# EXERCISE OBJECTIVE
Repeat only the stretch of lines below that runs from the line with "from mathutils import Vector" through the line with "m = bpy.data.materials.new(name)", unaltered.

(Stored data)

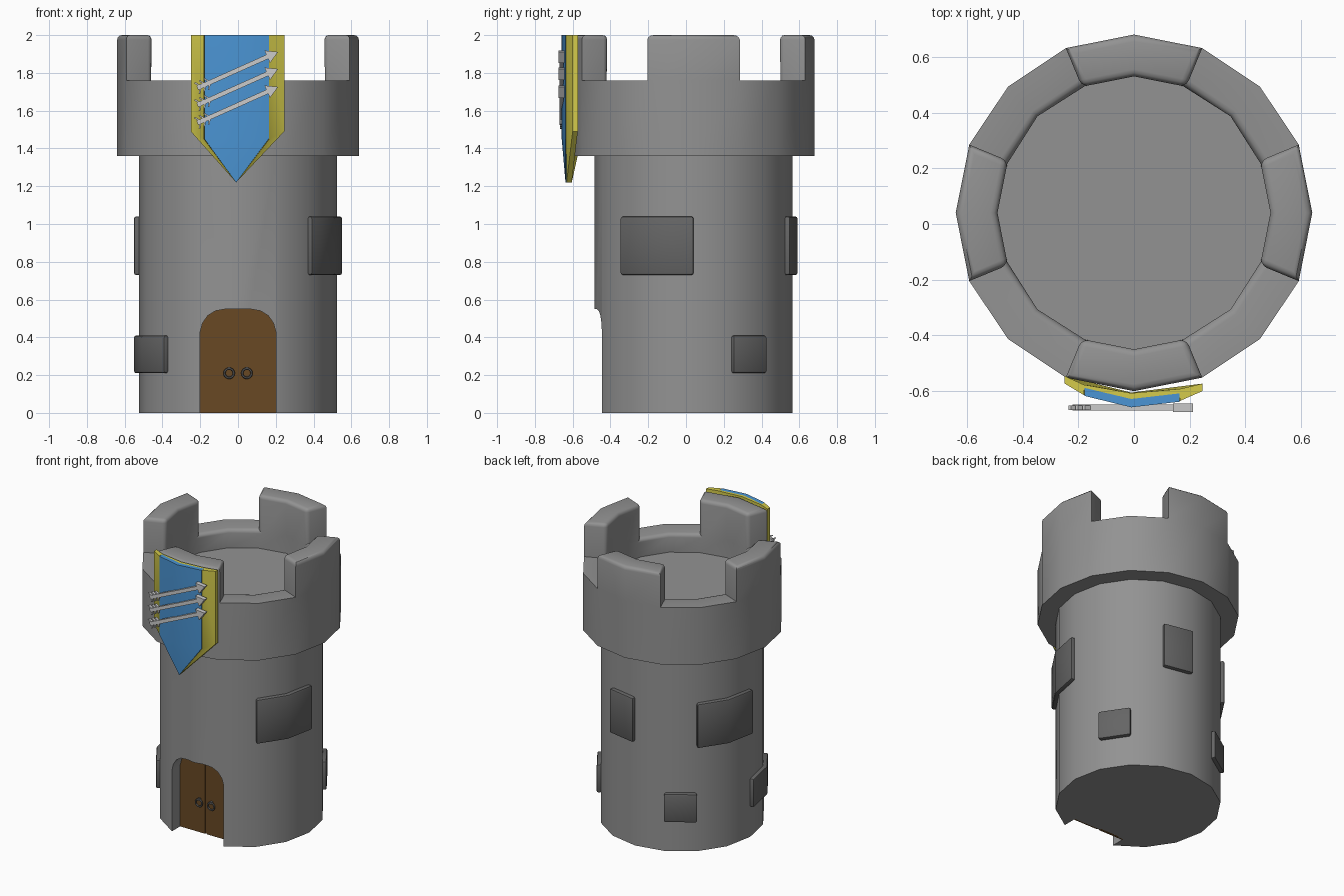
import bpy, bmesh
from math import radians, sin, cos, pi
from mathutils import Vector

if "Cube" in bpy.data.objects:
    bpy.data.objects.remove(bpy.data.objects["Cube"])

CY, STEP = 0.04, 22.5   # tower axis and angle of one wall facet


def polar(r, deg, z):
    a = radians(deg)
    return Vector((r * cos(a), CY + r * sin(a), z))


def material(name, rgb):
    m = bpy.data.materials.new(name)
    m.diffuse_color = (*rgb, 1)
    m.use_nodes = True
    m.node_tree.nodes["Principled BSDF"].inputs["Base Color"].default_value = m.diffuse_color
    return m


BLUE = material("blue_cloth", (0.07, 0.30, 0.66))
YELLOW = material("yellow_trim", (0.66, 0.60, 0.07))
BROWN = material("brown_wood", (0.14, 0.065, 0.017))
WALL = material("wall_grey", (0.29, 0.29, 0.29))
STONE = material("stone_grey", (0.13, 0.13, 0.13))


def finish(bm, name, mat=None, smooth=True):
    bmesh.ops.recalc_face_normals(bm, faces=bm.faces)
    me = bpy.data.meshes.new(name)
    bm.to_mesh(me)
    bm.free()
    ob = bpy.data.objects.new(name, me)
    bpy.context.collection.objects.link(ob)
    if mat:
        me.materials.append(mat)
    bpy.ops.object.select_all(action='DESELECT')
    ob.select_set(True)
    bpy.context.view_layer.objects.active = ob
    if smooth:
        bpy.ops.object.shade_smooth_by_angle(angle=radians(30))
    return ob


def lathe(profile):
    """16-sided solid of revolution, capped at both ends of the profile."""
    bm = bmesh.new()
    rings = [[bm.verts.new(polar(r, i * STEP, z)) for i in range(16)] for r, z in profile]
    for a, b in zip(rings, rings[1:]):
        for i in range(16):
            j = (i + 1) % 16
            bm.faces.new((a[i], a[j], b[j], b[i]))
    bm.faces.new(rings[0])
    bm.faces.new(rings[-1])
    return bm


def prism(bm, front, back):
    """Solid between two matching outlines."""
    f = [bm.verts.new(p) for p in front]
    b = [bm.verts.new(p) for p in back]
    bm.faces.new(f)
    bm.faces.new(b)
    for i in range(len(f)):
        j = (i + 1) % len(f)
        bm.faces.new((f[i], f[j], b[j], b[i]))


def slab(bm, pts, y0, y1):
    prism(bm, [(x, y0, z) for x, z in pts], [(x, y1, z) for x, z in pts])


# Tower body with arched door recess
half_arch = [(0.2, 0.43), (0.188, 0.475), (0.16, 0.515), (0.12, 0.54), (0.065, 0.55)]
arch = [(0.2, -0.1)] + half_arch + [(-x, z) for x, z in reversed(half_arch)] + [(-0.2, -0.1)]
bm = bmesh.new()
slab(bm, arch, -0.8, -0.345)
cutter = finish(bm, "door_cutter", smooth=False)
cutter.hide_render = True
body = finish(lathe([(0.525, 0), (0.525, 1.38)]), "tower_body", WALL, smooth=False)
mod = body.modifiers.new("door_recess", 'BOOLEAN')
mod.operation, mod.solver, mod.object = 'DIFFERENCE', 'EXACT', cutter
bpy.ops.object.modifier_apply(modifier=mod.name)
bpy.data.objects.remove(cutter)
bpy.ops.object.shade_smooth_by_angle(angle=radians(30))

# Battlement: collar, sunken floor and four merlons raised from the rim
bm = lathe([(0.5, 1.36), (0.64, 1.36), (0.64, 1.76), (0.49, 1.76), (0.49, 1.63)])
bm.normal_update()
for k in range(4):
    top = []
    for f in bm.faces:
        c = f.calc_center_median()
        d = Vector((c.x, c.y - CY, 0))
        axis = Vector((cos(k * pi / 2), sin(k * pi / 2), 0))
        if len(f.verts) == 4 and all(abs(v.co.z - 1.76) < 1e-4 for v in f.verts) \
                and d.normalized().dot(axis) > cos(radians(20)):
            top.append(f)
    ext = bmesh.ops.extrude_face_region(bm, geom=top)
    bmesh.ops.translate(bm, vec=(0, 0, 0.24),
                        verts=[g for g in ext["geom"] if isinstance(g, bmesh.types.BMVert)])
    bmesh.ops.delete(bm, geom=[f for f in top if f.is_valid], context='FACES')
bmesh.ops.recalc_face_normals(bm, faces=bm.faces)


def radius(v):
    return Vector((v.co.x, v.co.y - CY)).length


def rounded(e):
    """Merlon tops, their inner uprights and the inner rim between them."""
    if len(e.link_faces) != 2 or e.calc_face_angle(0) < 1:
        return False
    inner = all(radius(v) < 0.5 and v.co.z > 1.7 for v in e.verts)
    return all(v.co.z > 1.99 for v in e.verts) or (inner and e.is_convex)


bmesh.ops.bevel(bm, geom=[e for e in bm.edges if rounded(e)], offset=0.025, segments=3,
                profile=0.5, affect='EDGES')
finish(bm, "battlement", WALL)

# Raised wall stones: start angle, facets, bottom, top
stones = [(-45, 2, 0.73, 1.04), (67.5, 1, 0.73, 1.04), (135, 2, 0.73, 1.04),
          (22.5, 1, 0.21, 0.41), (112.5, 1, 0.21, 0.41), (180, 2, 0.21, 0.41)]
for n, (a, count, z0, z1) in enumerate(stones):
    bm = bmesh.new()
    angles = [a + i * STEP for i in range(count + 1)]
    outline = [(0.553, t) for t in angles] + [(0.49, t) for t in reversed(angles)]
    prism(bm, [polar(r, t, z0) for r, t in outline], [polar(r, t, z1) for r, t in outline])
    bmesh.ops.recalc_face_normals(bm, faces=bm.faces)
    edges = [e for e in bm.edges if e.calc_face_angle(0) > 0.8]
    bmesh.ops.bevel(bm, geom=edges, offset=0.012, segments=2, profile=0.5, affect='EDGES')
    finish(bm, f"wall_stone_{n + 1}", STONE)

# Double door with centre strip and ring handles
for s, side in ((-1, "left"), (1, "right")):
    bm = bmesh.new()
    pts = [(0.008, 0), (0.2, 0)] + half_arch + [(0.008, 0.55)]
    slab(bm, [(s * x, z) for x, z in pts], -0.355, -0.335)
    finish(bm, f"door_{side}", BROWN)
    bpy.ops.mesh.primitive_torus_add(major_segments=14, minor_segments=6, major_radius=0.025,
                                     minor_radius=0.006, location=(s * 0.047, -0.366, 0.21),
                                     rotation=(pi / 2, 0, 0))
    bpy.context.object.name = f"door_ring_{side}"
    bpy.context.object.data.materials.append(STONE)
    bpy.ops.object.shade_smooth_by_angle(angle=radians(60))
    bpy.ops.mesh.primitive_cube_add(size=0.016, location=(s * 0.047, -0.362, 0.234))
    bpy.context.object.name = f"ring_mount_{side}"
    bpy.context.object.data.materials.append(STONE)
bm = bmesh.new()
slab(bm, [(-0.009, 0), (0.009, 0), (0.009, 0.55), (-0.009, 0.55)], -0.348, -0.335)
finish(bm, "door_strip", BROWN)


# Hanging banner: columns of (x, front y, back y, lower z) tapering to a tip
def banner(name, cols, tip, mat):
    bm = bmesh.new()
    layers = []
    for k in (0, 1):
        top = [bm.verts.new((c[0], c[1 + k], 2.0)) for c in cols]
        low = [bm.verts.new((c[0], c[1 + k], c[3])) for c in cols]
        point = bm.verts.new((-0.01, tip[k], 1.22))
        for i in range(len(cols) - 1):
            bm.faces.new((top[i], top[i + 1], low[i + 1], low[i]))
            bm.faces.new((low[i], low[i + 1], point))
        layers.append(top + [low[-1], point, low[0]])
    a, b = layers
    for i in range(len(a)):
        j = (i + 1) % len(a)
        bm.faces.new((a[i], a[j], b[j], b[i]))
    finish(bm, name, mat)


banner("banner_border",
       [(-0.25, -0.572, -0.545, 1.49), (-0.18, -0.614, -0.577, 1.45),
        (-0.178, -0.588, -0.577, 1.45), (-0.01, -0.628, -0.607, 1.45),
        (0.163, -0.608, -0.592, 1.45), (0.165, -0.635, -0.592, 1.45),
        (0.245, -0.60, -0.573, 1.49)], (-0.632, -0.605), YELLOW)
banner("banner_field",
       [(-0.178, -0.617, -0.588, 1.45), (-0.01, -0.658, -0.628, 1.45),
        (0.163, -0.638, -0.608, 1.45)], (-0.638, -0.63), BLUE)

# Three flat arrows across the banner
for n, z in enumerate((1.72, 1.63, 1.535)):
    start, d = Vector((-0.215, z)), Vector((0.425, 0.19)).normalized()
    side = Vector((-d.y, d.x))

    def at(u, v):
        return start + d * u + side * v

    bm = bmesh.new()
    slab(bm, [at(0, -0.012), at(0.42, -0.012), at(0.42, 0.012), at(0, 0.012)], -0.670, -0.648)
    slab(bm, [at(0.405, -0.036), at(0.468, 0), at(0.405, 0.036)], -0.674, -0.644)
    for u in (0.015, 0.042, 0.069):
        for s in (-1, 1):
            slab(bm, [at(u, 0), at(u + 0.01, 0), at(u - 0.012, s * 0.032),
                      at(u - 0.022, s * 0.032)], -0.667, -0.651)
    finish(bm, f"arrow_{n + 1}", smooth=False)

# RESPONSE
from mathutils import Vector

if "Cube" in bpy.data.objects:
    bpy.data.objects.remove(bpy.data.objects["Cube"])

CY, STEP = 0.04, 22.5   # tower axis and angle of one wall facet


def polar(r, deg, z):
    a = radians(deg)
    return Vector((r * cos(a), CY + r * sin(a), z))


def material(name, rgb):
    m = bpy.data.materials.new(name)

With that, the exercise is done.